Starting an emergency fund may not sound like the most exciting thing, but it’s something that everyone should make a priority.
Emergencies are usually unexpected, which is why preparing for one before it happens is a smart move. Whether it’s the question of where to store your savings or how to prioritize it against debt that’s holding you back, we’re here to answer your questions.
To help get you started, we asked personal finance blogger Shang Saavedra of @savemycents for some advice on building an emergency fund. Saavedra is a full-time management consultant who does retirement and money coaching on the side. She managed to reach FIRE (meaning financial independence, retire early) at 31-years-old, although she still continues to work.
After achieving her personal financial freedom, Saavedra decided that she wanted to start helping others, and thus became a retirement and money coach on the side.
Here’s what advice she had to give when it comes to building an emergency fund in the midst of a pandemic.
Don’t focus on interest rates when it comes to your emergency fund
“Your emergency fund is not an investment,” says Saavedra. “It’s a cushion that you will need to secure against falling into further credit card debt when emergencies happen. The difference between 1 percent or a 0 percent paying bank account is a lot less significant than falling into an emergency, putting life on a credit card, and paying off debt that might have an APR [annual percentage rate] of 25 percent.”
Try to balance saving and paying back debt
When it comes to Saavedra’s saving strategy, she recommends trying to split your priorities of saving and paying back debt as best as you can.
“If you have credit card debt, build a starter emergency fund of about one month’s bills,” says Saavedra. “Once you finish paying down credit card debt, start building up to a three to six month emergency fund, even if you have other types of debt such as student loans or a mortgage.”

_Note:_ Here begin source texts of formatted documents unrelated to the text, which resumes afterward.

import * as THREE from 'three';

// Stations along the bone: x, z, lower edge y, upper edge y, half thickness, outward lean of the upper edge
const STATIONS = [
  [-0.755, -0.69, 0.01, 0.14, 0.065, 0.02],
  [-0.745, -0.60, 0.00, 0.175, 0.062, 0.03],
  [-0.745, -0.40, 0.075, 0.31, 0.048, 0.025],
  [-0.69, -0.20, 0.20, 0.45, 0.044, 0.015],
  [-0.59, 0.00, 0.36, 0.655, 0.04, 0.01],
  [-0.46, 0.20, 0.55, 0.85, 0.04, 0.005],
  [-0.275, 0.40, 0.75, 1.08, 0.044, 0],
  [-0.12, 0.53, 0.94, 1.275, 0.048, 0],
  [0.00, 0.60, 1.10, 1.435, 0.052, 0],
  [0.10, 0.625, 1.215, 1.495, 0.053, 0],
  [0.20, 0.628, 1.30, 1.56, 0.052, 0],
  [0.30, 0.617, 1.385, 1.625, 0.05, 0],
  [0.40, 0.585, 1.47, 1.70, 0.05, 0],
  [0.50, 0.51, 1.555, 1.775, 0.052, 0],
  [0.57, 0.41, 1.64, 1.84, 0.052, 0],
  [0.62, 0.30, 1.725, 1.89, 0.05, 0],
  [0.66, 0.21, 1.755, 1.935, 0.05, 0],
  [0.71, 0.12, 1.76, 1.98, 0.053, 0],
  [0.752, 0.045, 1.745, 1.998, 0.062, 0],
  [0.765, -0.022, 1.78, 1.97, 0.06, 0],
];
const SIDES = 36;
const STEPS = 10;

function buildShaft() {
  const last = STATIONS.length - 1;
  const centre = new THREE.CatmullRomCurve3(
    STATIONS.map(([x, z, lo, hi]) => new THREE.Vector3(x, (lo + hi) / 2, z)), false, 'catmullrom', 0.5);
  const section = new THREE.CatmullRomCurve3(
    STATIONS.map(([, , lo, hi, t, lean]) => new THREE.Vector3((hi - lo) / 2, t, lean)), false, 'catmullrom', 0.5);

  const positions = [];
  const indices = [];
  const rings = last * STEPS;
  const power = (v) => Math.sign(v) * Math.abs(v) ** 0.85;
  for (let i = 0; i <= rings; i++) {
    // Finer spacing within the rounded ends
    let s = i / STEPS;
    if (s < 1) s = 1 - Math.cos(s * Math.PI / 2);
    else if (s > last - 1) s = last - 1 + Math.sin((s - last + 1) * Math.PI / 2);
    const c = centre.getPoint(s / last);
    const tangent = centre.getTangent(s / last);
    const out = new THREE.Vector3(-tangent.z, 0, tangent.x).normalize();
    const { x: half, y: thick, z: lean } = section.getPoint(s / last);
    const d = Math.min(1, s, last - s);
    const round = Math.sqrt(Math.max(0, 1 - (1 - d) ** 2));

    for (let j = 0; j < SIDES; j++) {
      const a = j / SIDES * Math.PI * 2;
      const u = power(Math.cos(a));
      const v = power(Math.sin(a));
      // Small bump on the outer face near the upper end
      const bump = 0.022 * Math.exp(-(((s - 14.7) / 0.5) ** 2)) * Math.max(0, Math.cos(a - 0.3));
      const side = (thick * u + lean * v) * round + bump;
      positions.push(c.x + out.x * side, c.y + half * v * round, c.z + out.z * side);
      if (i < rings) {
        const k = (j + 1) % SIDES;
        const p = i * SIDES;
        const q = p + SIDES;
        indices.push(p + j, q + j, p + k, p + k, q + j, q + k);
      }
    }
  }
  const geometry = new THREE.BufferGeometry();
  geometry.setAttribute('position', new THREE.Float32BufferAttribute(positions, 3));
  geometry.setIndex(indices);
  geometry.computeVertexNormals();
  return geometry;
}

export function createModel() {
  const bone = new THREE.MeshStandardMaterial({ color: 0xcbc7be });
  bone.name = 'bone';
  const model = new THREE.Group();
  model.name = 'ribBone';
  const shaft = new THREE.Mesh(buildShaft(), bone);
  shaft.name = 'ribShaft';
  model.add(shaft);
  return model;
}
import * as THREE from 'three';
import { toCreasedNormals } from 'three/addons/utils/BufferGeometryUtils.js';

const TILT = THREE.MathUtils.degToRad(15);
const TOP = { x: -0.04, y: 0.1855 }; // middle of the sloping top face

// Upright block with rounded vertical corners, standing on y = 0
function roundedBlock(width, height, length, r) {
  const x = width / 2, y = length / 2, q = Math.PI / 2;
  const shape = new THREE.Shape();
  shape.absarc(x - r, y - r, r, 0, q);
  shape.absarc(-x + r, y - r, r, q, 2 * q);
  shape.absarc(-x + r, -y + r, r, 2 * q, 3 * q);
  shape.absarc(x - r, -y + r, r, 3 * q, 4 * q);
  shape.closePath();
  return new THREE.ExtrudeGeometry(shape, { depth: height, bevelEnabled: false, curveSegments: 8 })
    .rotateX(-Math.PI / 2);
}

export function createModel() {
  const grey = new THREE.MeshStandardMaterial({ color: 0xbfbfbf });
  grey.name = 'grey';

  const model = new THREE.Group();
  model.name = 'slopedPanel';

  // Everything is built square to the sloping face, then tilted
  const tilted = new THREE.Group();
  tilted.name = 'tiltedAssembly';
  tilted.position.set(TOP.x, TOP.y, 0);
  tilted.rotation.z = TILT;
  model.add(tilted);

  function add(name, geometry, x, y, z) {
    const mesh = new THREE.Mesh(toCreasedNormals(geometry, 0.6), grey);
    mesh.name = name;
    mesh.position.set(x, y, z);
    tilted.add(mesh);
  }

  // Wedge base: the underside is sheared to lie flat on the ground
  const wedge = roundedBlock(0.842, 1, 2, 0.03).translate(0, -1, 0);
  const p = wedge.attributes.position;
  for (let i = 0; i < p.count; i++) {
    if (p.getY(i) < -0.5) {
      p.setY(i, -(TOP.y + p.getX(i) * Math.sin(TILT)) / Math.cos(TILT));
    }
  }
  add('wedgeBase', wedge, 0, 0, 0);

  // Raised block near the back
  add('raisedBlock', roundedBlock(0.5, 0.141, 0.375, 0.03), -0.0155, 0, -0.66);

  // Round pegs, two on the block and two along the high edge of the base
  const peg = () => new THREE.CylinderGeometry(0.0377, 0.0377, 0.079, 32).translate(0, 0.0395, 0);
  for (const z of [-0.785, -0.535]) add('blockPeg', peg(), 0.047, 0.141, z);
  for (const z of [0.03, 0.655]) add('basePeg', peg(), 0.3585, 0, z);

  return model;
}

Build an emergency fund that fits your situation
In general, it’s recommended that savers set aside three to six months of expenses in an emergency fund. However, this may vary depending on each person’s individual situation.
For example, Saavedra says that it probably makes more sense for those with relatively stable jobs and no dependents to have a cushion of about three months’ expenses. Whereas those with kids under the age of 18 will likely want to save six months’ worth of expenses to give them more peace of mind.
“Do whatever it takes” to get started
When it comes to getting started, Saavedra has found that a “do whatever it takes” approach has proven to be a successful attitude for both herself and her clients.
Saavedra suggests that those looking to boost their savings should consider:
- Selling everything they’re not currently using.
- Doing a series of quick hustles (i.e. selling plasma, focus groups, side jobs).
- Pausing all non-essential spending.
- Put any raise or bonus money you earn straight into savings.
These are some quick and easy ways to boost your balance or even get it going.
Focus on your emergency fund before you start investing
“Stocks are hot” is probably a phrase you’ve been hearing fairly often as of late. And while that may be true, stocks are not for everyone.
Saavedra advises against investing in the stock market until you have a fully-funded emergency fund. Investing comes with more inherent risks, which is why you should focus on covering your back for those “just in case” moments.
“Keep your emergency fund in cash or cash-like equivalents, and make sure it is fully funded before you begin investing,” says Saavedra.
Finally, it should go without saying but never stash your emergency fund in investments.
Starting (and building) an emergency fund should be a key part of your financial plan. Not only will it give you peace of mind knowing that you have a cushion to fall back on, but it will actually be there for you when you most need it.
It takes work and a positive mindset, but hopefully these tips and tricks from Saavedra will help you work your way towards a fully-funded emergency fund.